200 yards

(185 m)


A rule of thumb is to use needles 3 to 4 sizes larger than suggested on your yarn’s label. The reason for this is that yarn label gauge is typically for a sweater fabric. But shawls are intended to have a drapier, flowing fabric than a body-fitting, firm fabric sweater. Thus, the increase of the needle size will allow the stitches to move more freely (but you don't want to increase the needle size so much that you get a flimsy fabric).

If you are dealing with an unknown yarn without an unlabeled or handspun yarn where suggested needle size is not available, you can use the Knitting Needle Gauge method to estimate a yarn label needle gauge as the the starting point, then go up 3 to 4 sizes from there.

Based on the yarn type, you can also use my guidelines to select a needle size:

For lace weight yarn, use US 4 or 5 (3.5 – 3.75 mm)

For fingering weight yarn, use US 6 or 7 (4 – 4.5 mm)

For sport or DK weight yarn, use US 8 or 9 (5 – 5.5 mm)

For worsted weight yarn, use US 10 or 10½ (6 – 6.5 mm)

Checking Your Work

HeartStrings designs for triangle shawls start at the lower back point or center back neckline or side tail with just a few stitches while you become familiar with your yarn and the stitch patterns. Examples are

Elegantly Simple Triangle Shawl
Elegantly Simple Triangle Shawl
starts at the lower back point
and worked bottom to top
Triangles within Triangles
Triangles within Triangles Shawl
starts at upper center back neckline
and worked top to bottom

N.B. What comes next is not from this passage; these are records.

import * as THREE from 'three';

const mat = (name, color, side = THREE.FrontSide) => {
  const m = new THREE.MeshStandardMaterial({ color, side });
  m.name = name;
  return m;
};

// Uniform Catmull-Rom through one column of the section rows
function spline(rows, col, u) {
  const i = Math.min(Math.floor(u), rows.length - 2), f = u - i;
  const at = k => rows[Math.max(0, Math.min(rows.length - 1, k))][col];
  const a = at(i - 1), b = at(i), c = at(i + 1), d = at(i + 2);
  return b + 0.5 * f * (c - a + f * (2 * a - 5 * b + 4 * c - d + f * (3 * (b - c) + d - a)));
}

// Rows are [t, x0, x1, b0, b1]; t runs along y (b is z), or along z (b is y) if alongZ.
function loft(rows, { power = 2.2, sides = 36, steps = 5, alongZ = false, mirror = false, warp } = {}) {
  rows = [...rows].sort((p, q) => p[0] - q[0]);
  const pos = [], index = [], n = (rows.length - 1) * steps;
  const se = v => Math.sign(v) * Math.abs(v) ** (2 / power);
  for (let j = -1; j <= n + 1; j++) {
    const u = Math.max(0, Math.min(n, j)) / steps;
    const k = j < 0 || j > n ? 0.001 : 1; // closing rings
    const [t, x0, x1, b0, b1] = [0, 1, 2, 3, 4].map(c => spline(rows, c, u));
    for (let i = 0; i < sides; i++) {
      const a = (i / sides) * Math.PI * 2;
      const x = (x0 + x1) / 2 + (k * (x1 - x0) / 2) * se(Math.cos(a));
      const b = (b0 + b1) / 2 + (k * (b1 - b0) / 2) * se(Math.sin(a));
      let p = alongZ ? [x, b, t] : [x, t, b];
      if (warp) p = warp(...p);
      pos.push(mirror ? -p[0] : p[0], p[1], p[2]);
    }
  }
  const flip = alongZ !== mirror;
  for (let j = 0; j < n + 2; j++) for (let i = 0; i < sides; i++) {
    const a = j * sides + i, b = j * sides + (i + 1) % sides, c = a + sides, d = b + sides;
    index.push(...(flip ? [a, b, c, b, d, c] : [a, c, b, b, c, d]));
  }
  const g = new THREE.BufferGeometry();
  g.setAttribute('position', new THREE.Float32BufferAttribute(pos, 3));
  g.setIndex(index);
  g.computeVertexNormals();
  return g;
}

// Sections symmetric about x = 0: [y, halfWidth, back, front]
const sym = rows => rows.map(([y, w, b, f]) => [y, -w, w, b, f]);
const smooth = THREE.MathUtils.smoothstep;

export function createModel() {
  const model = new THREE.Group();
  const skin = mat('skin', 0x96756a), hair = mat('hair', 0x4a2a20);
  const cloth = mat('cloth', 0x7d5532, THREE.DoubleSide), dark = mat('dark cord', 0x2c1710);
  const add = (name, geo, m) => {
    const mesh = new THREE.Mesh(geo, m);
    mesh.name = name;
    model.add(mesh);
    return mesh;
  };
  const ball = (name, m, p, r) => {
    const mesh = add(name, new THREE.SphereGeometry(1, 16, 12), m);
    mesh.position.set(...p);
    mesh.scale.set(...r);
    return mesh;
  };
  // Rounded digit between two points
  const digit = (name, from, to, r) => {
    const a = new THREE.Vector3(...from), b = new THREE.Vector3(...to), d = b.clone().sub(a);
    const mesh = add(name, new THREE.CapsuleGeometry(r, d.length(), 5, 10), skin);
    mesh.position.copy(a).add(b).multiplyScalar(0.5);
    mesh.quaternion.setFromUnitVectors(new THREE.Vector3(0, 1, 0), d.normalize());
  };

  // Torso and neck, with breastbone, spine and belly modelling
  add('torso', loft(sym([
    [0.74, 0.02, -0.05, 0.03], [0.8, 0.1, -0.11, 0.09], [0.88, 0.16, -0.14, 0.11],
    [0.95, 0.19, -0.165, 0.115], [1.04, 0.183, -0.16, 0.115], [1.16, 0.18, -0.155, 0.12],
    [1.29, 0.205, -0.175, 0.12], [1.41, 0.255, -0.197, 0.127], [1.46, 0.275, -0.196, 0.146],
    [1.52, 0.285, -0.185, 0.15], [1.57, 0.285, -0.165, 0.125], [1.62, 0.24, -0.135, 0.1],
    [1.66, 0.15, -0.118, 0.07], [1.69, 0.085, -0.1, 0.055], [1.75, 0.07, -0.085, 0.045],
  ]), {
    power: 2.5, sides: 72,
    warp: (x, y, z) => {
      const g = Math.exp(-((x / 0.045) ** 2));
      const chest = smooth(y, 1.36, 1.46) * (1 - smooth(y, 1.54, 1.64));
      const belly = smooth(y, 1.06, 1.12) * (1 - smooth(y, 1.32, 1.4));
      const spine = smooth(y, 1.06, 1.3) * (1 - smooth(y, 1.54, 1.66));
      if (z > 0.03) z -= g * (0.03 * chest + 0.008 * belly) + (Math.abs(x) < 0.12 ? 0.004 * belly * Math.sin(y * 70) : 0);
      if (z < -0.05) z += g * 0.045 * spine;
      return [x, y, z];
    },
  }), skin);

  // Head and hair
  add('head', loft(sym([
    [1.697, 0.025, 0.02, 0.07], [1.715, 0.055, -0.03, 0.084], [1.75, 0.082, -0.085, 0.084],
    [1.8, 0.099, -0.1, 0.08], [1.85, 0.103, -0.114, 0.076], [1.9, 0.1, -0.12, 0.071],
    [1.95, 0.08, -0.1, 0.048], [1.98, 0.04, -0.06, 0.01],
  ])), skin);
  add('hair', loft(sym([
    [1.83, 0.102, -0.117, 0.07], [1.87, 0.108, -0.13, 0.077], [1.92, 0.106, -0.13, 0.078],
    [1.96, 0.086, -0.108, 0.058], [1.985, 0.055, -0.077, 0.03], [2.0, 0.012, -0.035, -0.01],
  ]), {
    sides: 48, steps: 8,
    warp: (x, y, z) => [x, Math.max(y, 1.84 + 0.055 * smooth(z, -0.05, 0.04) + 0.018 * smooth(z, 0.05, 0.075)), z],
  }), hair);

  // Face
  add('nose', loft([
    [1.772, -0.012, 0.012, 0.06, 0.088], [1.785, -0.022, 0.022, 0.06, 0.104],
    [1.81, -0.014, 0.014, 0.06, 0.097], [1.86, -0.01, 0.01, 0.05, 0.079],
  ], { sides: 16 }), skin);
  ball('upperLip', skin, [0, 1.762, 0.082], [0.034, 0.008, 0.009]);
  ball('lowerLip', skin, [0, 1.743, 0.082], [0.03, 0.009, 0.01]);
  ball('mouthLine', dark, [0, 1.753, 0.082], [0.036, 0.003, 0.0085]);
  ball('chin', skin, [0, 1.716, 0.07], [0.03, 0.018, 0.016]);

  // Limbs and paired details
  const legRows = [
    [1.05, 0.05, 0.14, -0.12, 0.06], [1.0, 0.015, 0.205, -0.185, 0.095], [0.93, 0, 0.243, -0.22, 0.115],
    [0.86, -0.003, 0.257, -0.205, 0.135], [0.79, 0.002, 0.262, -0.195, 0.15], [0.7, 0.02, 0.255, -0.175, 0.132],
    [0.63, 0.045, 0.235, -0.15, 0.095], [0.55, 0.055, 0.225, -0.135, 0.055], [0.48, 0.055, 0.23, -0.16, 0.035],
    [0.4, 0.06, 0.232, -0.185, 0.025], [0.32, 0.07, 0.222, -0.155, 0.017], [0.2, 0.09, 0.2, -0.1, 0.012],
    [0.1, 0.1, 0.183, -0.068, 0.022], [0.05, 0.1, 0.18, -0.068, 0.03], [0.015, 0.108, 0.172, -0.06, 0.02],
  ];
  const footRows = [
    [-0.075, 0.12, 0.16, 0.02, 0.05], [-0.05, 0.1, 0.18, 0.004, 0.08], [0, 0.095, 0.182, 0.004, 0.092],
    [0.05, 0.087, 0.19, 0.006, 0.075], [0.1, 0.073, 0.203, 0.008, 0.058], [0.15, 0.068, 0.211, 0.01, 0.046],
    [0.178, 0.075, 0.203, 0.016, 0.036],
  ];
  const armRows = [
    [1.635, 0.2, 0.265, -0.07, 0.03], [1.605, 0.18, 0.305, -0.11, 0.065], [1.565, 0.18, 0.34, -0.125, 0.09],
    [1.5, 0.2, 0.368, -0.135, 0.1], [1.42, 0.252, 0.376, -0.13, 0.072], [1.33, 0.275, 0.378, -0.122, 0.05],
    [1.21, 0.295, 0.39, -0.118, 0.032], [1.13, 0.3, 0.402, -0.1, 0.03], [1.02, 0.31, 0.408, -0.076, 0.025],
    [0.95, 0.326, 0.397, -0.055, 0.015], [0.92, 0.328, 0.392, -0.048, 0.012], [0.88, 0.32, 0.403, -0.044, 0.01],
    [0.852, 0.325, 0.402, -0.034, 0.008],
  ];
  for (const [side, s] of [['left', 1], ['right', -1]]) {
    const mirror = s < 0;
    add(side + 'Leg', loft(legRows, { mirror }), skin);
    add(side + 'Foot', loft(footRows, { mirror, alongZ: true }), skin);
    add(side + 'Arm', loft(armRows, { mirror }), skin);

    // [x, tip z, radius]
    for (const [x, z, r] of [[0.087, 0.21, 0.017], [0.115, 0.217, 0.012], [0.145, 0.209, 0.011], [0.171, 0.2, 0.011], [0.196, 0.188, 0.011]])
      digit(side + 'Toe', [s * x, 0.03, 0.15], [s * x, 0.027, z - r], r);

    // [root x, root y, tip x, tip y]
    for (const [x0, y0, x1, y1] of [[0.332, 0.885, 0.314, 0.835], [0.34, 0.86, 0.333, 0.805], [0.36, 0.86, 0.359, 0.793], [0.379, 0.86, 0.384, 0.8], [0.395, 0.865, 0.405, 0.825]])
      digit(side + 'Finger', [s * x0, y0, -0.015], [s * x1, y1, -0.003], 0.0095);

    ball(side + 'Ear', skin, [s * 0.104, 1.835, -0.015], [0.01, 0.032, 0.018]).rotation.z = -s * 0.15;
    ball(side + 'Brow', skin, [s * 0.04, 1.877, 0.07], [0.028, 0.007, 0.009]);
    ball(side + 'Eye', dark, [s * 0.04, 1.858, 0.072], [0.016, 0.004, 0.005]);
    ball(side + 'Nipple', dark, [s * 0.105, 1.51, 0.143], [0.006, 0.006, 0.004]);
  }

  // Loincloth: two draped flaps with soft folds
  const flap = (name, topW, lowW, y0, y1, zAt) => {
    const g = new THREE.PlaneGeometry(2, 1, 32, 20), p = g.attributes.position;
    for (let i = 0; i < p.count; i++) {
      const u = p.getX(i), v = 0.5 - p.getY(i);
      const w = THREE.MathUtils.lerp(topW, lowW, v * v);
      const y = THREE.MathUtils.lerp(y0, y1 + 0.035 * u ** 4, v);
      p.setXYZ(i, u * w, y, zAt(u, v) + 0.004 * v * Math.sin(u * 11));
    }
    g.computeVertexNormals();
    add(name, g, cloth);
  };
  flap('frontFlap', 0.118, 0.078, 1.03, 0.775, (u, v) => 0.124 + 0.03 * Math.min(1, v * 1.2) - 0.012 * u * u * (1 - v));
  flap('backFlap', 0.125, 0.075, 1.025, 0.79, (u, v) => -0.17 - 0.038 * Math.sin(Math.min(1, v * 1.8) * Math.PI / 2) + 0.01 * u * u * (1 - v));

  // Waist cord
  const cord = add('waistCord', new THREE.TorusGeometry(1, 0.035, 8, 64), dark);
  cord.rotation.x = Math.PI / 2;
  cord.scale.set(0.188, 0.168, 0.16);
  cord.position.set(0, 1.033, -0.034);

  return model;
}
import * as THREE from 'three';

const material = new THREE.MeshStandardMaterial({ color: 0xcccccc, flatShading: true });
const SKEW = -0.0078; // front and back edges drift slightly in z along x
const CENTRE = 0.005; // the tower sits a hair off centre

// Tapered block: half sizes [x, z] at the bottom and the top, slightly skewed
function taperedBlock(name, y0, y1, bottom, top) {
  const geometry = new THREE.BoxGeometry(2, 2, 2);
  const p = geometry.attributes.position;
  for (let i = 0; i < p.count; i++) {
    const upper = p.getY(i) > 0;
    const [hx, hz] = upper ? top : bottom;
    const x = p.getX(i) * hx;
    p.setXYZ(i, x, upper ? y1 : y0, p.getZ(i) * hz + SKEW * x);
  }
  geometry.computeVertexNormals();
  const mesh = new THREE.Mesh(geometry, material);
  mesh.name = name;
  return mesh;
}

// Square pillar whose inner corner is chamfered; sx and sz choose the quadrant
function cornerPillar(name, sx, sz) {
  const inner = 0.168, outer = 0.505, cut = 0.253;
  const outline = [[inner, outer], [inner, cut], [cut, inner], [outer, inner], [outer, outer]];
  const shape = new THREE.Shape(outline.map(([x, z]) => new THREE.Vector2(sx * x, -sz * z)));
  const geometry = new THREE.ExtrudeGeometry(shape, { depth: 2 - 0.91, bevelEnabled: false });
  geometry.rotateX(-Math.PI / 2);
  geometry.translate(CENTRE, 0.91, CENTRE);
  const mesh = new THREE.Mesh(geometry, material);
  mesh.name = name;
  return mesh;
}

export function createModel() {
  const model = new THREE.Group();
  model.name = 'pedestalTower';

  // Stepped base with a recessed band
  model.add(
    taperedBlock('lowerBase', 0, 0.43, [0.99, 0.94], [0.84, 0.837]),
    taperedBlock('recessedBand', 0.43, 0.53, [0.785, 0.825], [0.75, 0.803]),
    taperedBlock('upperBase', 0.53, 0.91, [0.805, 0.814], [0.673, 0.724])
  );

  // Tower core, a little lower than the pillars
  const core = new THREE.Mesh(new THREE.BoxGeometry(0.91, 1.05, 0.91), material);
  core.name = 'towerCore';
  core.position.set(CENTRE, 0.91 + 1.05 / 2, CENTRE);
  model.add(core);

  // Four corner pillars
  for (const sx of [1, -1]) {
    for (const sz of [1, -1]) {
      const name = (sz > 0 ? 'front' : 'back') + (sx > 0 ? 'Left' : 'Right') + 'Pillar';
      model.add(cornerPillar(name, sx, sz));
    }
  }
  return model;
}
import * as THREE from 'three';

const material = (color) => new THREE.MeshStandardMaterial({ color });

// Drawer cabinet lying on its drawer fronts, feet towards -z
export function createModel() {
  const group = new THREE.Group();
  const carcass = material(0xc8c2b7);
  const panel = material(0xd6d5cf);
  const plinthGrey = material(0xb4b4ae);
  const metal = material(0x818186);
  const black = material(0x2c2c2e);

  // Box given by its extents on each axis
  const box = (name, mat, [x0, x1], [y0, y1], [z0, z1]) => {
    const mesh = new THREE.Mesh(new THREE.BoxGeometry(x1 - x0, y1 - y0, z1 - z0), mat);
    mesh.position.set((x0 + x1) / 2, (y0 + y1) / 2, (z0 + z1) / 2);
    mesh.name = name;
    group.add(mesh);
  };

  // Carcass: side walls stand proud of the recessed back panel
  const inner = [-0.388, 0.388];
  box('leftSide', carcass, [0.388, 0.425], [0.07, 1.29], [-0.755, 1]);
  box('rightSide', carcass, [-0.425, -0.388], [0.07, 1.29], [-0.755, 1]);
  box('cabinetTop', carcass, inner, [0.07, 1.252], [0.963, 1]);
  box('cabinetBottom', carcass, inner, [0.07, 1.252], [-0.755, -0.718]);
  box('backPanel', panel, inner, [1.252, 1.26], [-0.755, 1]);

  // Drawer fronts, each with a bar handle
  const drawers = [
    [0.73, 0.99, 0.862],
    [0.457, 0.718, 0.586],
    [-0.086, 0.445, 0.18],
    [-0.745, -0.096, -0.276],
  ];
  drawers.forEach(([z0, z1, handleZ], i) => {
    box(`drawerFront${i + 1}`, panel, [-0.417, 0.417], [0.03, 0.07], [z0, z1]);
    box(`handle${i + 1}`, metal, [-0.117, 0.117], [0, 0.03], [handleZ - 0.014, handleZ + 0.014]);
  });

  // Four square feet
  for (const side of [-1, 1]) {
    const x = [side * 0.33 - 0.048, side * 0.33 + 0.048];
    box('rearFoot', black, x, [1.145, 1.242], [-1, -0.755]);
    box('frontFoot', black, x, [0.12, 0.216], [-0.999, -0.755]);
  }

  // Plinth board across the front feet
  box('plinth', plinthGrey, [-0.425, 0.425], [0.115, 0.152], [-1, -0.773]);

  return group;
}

This is the beginning of your shawl, but it is also a sample that can be easily redone if you mess up while you are first practicing, or things aren't working out with your chosen yarn and/or needles.

Stop after every few rows and take a moment to observe your knitting so far. Feel it; fondle it. Stretch it out a bit to open up the lace and get a sense of what the resulting fabric will look like. If everything looks all right, then proceed. If not, start over with smaller or larger needles, or even a different yarn. If you aren't quite sure, continue on until you have done enough for a Blocking in Progress.

Triangles Within Triangles shawl being knitted
Beginning of Triangles with Triangles Shawl

Blocking in Progress

Just because you start knitting your triangle shawl without a traditional swatch doesn't mean you have to worry throughout your project to see if you like are going to like your shawl after it is blocked.

I seldom make a traditionals sample swatch when working shawls that start on a few stitches. But I do believe in the merits of sampling. Whenever possible, I use the beginning of my projects to serve as my samples. This gives me a good-sized swatch, rather than hurrying through a too-small separate swatch that will be less valuable.

Blocking is something we usually think of as only doing in the final stages of completing the article — usually the very last thing! By blocking our sample swatch, it becomes a mini-vision of our final project — it is an early indicator of gauge/size, hand and look of the fabric. I call this blocking in progress.

beginning of Triangles Within Triangles shawl being blocked in progress
Start of Triangles with Triangles Shawl

Return to Index of Jackie E-S Articles & Tips.

Thank you for interest. I am here to serve you and help keep your knitting a pleasurable experience. If you have questions or need assistance with purchasing or knitting my HeartStrings patterns, let me know. Sincerely, Jackie E-S

Email address: jackie@heartstringsfiberarts.com
Phone: 678-262-6338 or 877-764-2747 (toll-free in US)
Postal address: HeartStrings, Jackie Erickson-Schweitzer, 53 Parlange Drive, Destrehan LA 70047-2133 USA

Meet Jackie E-S
What's New
As Seen In
Privacy Statement
Design Gallery
Easy Knitting
Lace Scarves/Stoles
Beaded Scarves
Faroese Shawls
Other Shawls
Sweaters & Vests
Socks & Fun Footwear
Wrist Warmers
Neck & Up Coverings
Other Goodies
Holidays & Seasons
Comfort Collection
Sock Journal
I Hate to Purl
All Beaded Patterns

Where to Buy Patterns
Downloadable Patterns
Online Classes

Popular Mini-Tutorials
Playing with Color
Using a Swift
Wraps per Inch
What is Blooming?
To Seam or Not?
Dealing with Ends?
The Lifeline
Blocking in Progress
Blocking Tips
Repairing a Disaster
Lever-Action Knitting
3R's of Knitting
Catalogs and Flyers
Newsletter Archive
Jackie E-S Blog
Articles & Tips
Link Banners
Pattern Index
Site Map
Search Site

Last revised Wednesday, 12-Mar-2014 10:44:31 CDT